The details of the study have been published in the December 4, 2013 issue of the journal Nature.*


Source: Adapted and edited from a press release of the Max Planck Institute for Evolutionary Anthropology in Leipzig, Germany

* Matthias Meyer, Qiaomei Fu, Ayinuer Aximu-Petri, Isabelle Glocke, Birgit Nickel, Juan-Luis Arsuaga, Ignacio Martínez, Ana Gracia, José María Bermúdez de Castro, Eudald Carbonell and Svante Pääbo, A mitochondrial genome sequence of a hominin from Sima de los Huesos, Nature, 4 December 2013 (DOI: 10.1038/nature12788)

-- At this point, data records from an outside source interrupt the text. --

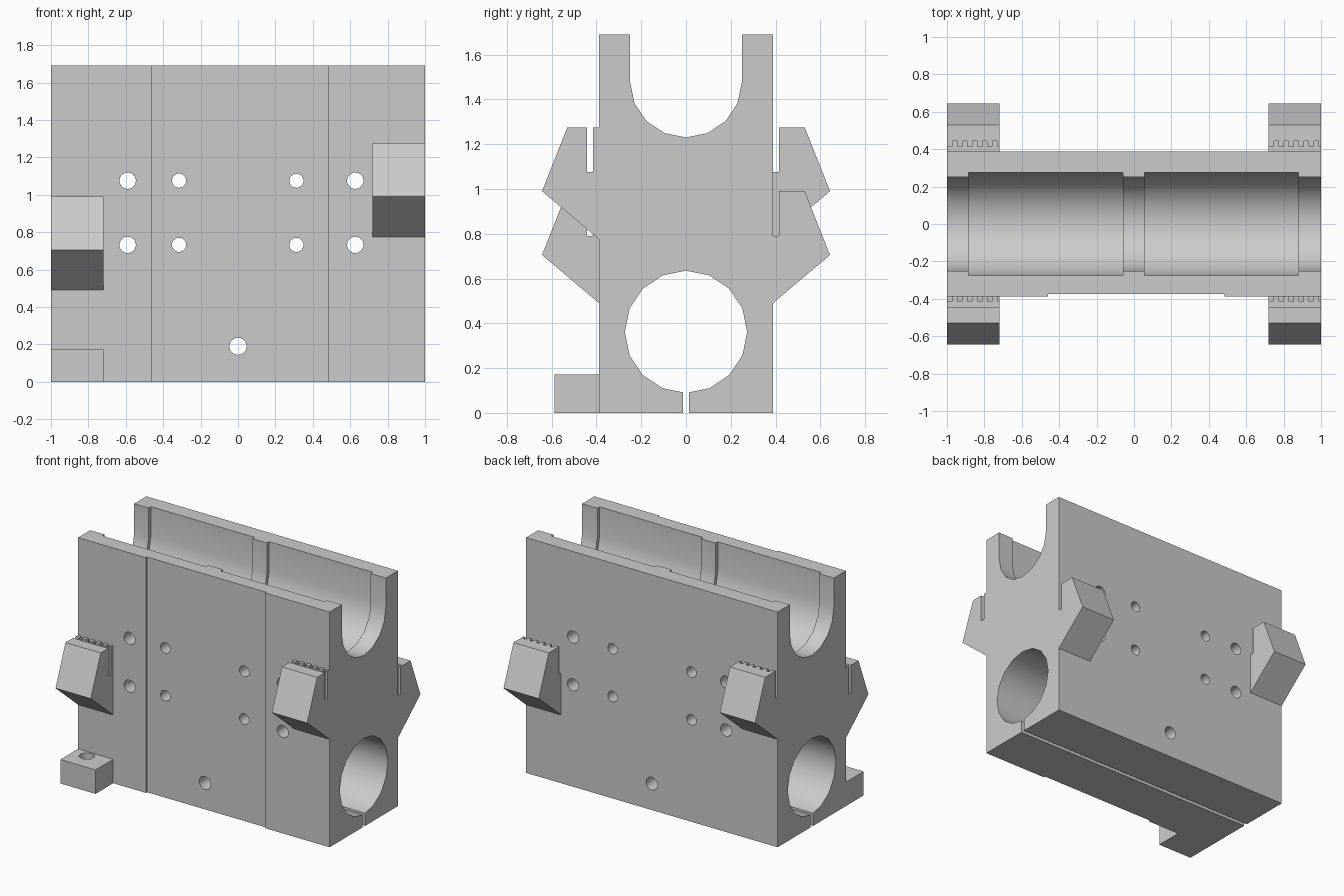
import bpy, bmesh, math
from mathutils import Matrix

cube = bpy.data.objects.get("Cube")
if cube:
    bpy.data.objects.remove(cube, do_unlink=True)

grey = bpy.data.materials.new("plain grey")
grey.use_nodes = True
GREY = (0.6, 0.6, 0.6, 1)
grey.diffuse_color = GREY
grey.node_tree.nodes["Principled BSDF"].inputs["Base Color"].default_value = GREY


def finish(name, bm):
    bmesh.ops.recalc_face_normals(bm, faces=bm.faces)
    mesh = bpy.data.meshes.new(name)
    bm.to_mesh(mesh)
    bm.free()
    mesh.materials.append(grey)
    ob = bpy.data.objects.new(name, mesh)
    bpy.context.collection.objects.link(ob)
    return ob


def prism(name, profile, x0, x1):
    """Extrude a (y, z) outline along x."""
    bm = bmesh.new()
    face = bm.faces.new([bm.verts.new((x0, y, z)) for y, z in profile])
    ext = bmesh.ops.extrude_face_region(bm, geom=[face])["geom"]
    bmesh.ops.translate(bm, vec=(x1 - x0, 0, 0),
                        verts=[v for v in ext if isinstance(v, bmesh.types.BMVert)])
    return finish(name, bm)


def box(name, x0, x1, y0, y1, z0, z1):
    return prism(name, [(y0, z0), (y1, z0), (y1, z1), (y0, z1)], x0, x1)


def cylinder(name, radius, depth, centre, axis=None):
    bm = bmesh.new()
    rot = Matrix.Rotation(math.pi / 2, 4, axis) if axis else Matrix()
    bmesh.ops.create_cone(bm, cap_ends=True, segments=24, radius1=radius, radius2=radius,
                          depth=depth, matrix=Matrix.Translation(centre) @ rot)
    return finish(name, bm)


def arc(radius, z, start, end, steps):
    angles = [start + (end - start) * i / steps for i in range(steps + 1)]
    return [(radius * math.cos(a), z + radius * math.sin(a)) for a in angles]


def cut(target, cutters):
    for c in cutters:
        c.hide_render = True
        mod = target.modifiers.new("cut", "BOOLEAN")
        mod.operation = "DIFFERENCE"
        mod.solver = "EXACT"
        mod.object = c
        bpy.context.view_layer.objects.active = target
        bpy.ops.object.modifier_apply(modifier=mod.name)
        bpy.data.objects.remove(c, do_unlink=True)


def channel(radius, x0, x1):
    """Round-bottomed trough open at the top."""
    outline = arc(radius, 1.48, math.pi, 2 * math.pi, 8)
    return prism("channel_cutter", outline + [(radius, 1.8), (-radius, 1.8)], x0, x1)


# Main block with its trough, bearing pockets, bore and clamp slit
body = box("carriage_body", -1, 1, -0.388, 0.388, 0, 1.69)
cutters = [
    channel(0.25, -1.1, 1.1),
    channel(0.275, -0.885, -0.06),
    channel(0.275, 0.055, 0.88),
    prism("bore_cutter", arc(0.273, 0.362, 0, 2 * math.pi, 16)[:-1], -1.1, 1.1),
    box("slit_cutter", -1.1, 1.1, -0.014, 0.014, -0.1, 0.2),
    box("recess_cutter", -0.46, 0.485, -0.5, -0.375, -0.1, 1.8),
]

# Screw holes running front to back
for x, r in ((-0.59, 0.044), (-0.315, 0.038), (0.312, 0.038), (0.627, 0.044)):
    for z in (0.732, 1.075):
        cutters.append(cylinder("hole_cutter", r, 2, (x, 0, z), "X"))
cutters.append(cylinder("hole_cutter", 0.046, 2, (0, 0, 0.19), "X"))
cut(body, cutters)

# Foot with a blind hole
foot = box("foot", -1, -0.72, -0.588, -0.388, 0, 0.172)
cut(foot, [cylinder("foot_hole_cutter", 0.05, 0.2, (-0.89, -0.445, 0.16))])


# Belt clips: hooked arm with a slot, teeth on one side of the slot
def belt_clip(name, side, x0, top):
    wall, slot, arm = 0.388, top - 0.2, 0.443
    outline = [(wall, top - 0.5), (0.643, top - 0.285), (0.53, top),
               (arm, top), (arm, slot), (wall, slot)]
    prism(name, [(side * y, z) for y, z in outline], x0, x0 + 0.28)
    inner, outer = (wall, 0.415) if side < 0 else (0.415, arm)
    y0, y1 = sorted((side * inner, side * outer))
    pitch = 0.0533
    for i in range(6):
        start = x0 + i * pitch
        end = min(start + pitch * 0.55, x0 + 0.28)
        box(f"{name}_tooth_{i + 1}", start, end, y0, y1, slot, top)


belt_clip("front_right_clip", -1, -1, 0.99)
belt_clip("front_left_clip", -1, 0.72, 1.275)
belt_clip("back_right_clip", 1, -1, 1.275)
belt_clip("back_left_clip", 1, 0.72, 0.99)

# Smooth the round surfaces, keep edges sharp
bpy.ops.object.select_all(action="DESELECT")
for ob in (body, foot):
    ob.select_set(True)
bpy.context.view_layer.objects.active = body
bpy.ops.object.shade_smooth_by_angle(angle=math.radians(30))
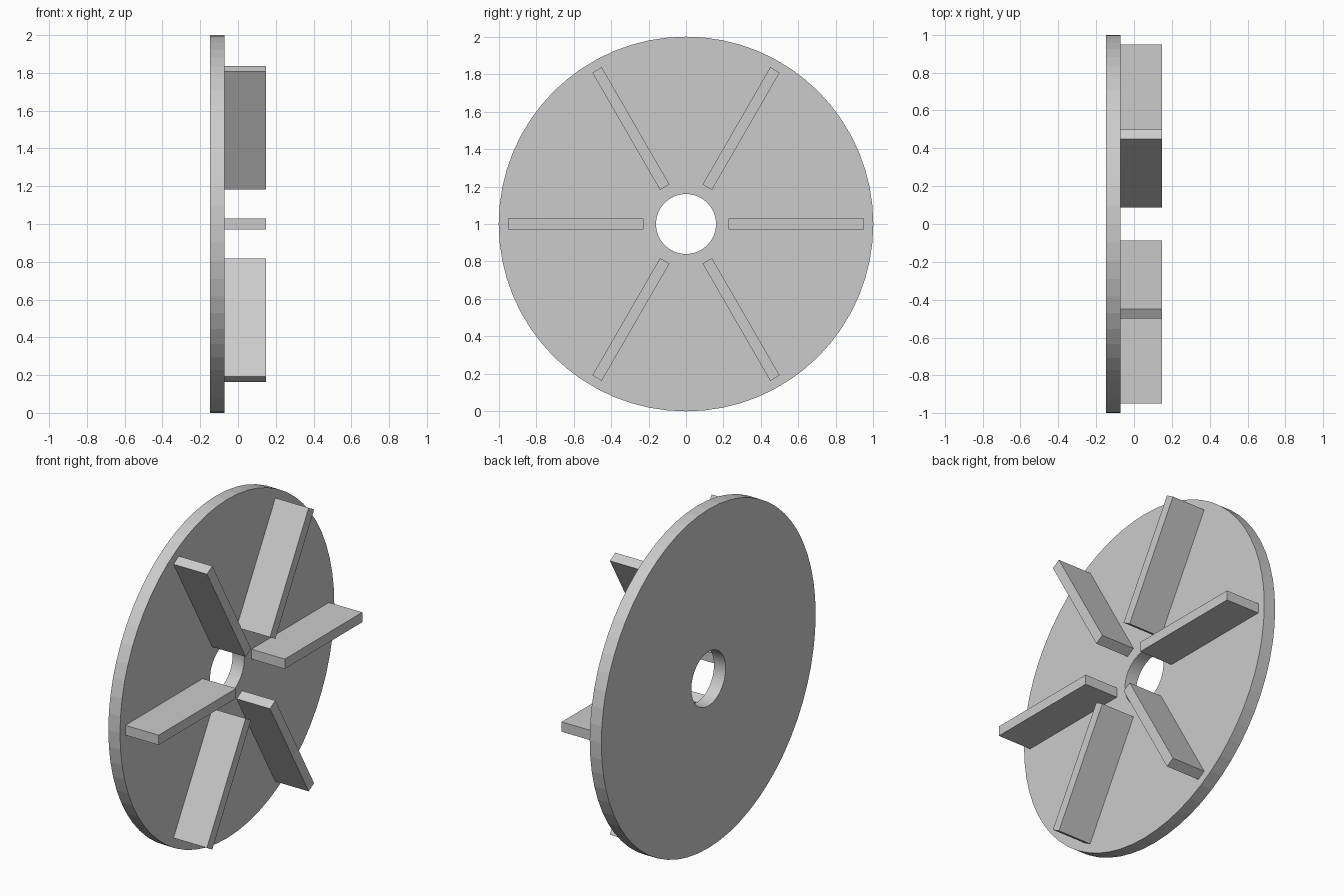
import bpy, bmesh
from math import cos, sin, tau
from mathutils import Matrix

if "Cube" in bpy.data.objects:
    bpy.data.objects.remove(bpy.data.objects["Cube"])

BACK, FACE, TIP = -0.147, -0.071, 0.147   # x positions along the axis
SIDES, R_OUT, R_HOLE = 64, 1.0, 0.16
BLADE_IN, BLADE_OUT, BLADE_T = 0.227, 0.95, 0.058
CENTRE = (0, 0, 1)


def finish(name, bm):
    bmesh.ops.recalc_face_normals(bm, faces=bm.faces)
    mesh = bpy.data.meshes.new(name)
    bm.to_mesh(mesh)
    bm.free()
    obj = bpy.data.objects.new(name, mesh)
    obj.location = CENTRE
    bpy.context.collection.objects.link(obj)
    return obj


# Back disc with bore: a rectangular section swept around the x axis
bm = bmesh.new()
section = [(BACK, R_HOLE), (BACK, R_OUT), (FACE, R_OUT), (FACE, R_HOLE)]
rings = [[bm.verts.new((x, r * cos(tau * i / SIDES), r * sin(tau * i / SIDES)))
          for i in range(SIDES)] for x, r in section]
for k in range(4):
    a, b = rings[k], rings[(k + 1) % 4]
    for i in range(SIDES):
        j = (i + 1) % SIDES
        bm.faces.new((a[i], a[j], b[j], b[i]))
finish("back_disc", bm)

# Six straight radial blades standing on the disc face
for n in range(6):
    bm = bmesh.new()
    place = (Matrix.Rotation(tau * n / 6, 4, 'X')
             @ Matrix.Translation(((FACE + TIP) / 2, (BLADE_IN + BLADE_OUT) / 2, 0))
             @ Matrix.Diagonal((TIP - FACE, BLADE_OUT - BLADE_IN, BLADE_T, 1)))
    bmesh.ops.create_cube(bm, size=1, matrix=place)
    finish(f"blade_{n + 1}", bm)
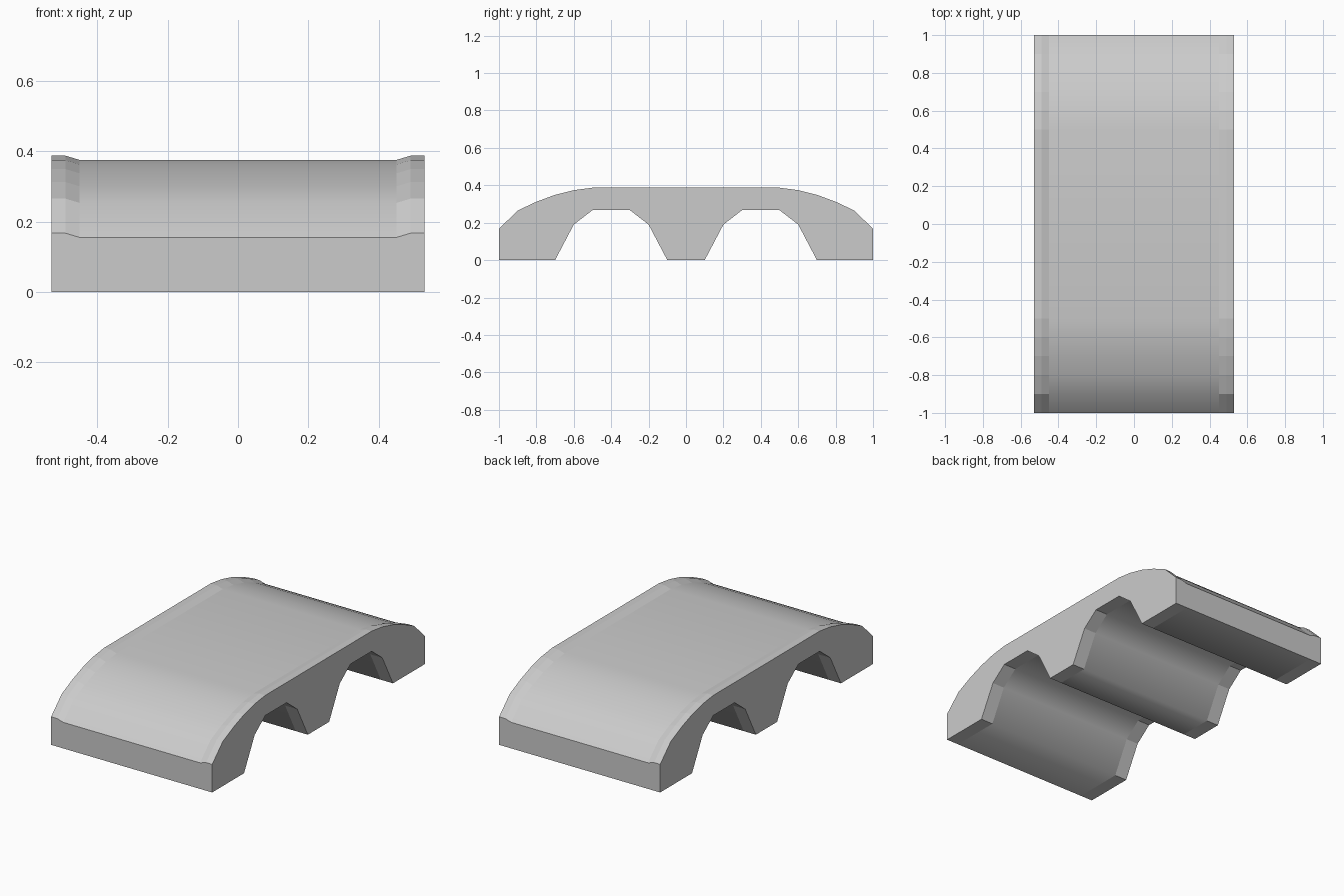
import bpy, bmesh

if "Cube" in bpy.data.objects:
    bpy.data.objects.remove(bpy.data.objects["Cube"])

# Half profiles (y, z) from the middle outwards: crown of the deck, arched underside
crown = [(.5, .387), (.6, .374), (.7, .349), (.8, .312), (.9, .265), (1, .167)]
under = [(.1, 0), (.2, .19), (.3, .267), (.5, .267), (.6, .19), (.7, 0), (1, 0)]


def mirrored(half):
    return [(-y, z) for y, z in reversed(half)] + list(half)


# Cross-section stations: (x, how far the deck is sunk below the raised kerb)
stations = [(-.53, 0), (-.49, 0), (-.45, .012), (.45, .012), (.49, 0), (.53, 0)]

bm = bmesh.new()
rings = []
for x, sink in stations:
    top = [(y, z - sink) for y, z in reversed(mirrored(crown))]
    rings.append([bm.verts.new((x, y, z)) for y, z in mirrored(under) + top])

# Skin between stations; the wide middle span is smooth, the kerbs faceted
n = len(rings[0])
for i, (a, b) in enumerate(zip(rings, rings[1:])):
    for k in range(n):
        j = (k + 1) % n
        f = bm.faces.new((a[k], a[j], b[j], b[k]))
        f.smooth = i == 2

# Side walls
bm.faces.new(rings[0])
bm.faces.new(rings[-1])
bmesh.ops.recalc_face_normals(bm, faces=bm.faces)

# Crisp edges around the end walls and along the kerb lines
for e in bm.edges:
    p, q = e.verts[0].co, e.verts[1].co
    end_edge = abs(p.y) > .99 and abs(q.y) > .99
    kerb_edge = abs(p.x - q.x) < .001
    e.smooth = not (end_edge or kerb_edge)

mesh = bpy.data.meshes.new("bridge_deck")
bm.to_mesh(mesh)
bm.free()
bridge = bpy.data.objects.new("bridge_deck", mesh)
bpy.context.collection.objects.link(bridge)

Read about the most fascinating discoveries with a premium subscription to Popular Archaeology Magazine.  Find out what Popular Archaeology Magazine is all about, including the special Holiday Discount offer.  AND MORE:

Popular Archaeology’s annual Discovery edition is a selection of the best stories published in Popular Archaeology Magazine in past issues, with an emphasis on some of the most significant, groundbreaking, or fascinating discoveries in the fields of archaeology and paleoanthropology and related fields. At least some of the articles have been updated or revised specifically for the Discovery edition.  We can confidently say that there is no other single issue of an archaeology-related magazine, paper print or online, that contains as much major feature article content as this one. The latest issue, volume 2, has just been released. Go to the Discovery edition page for more information.

Subscription Price: A very affordable $5.75 for those who are not already premium subscribers of Popular Archaeology Magazine (It is FREE for premium subscribers to Popular Archaeology). Premium subscribers should email [email protected] and request the special coupon code. Or, for the e-Book version, it can be purchased for only $3.99 at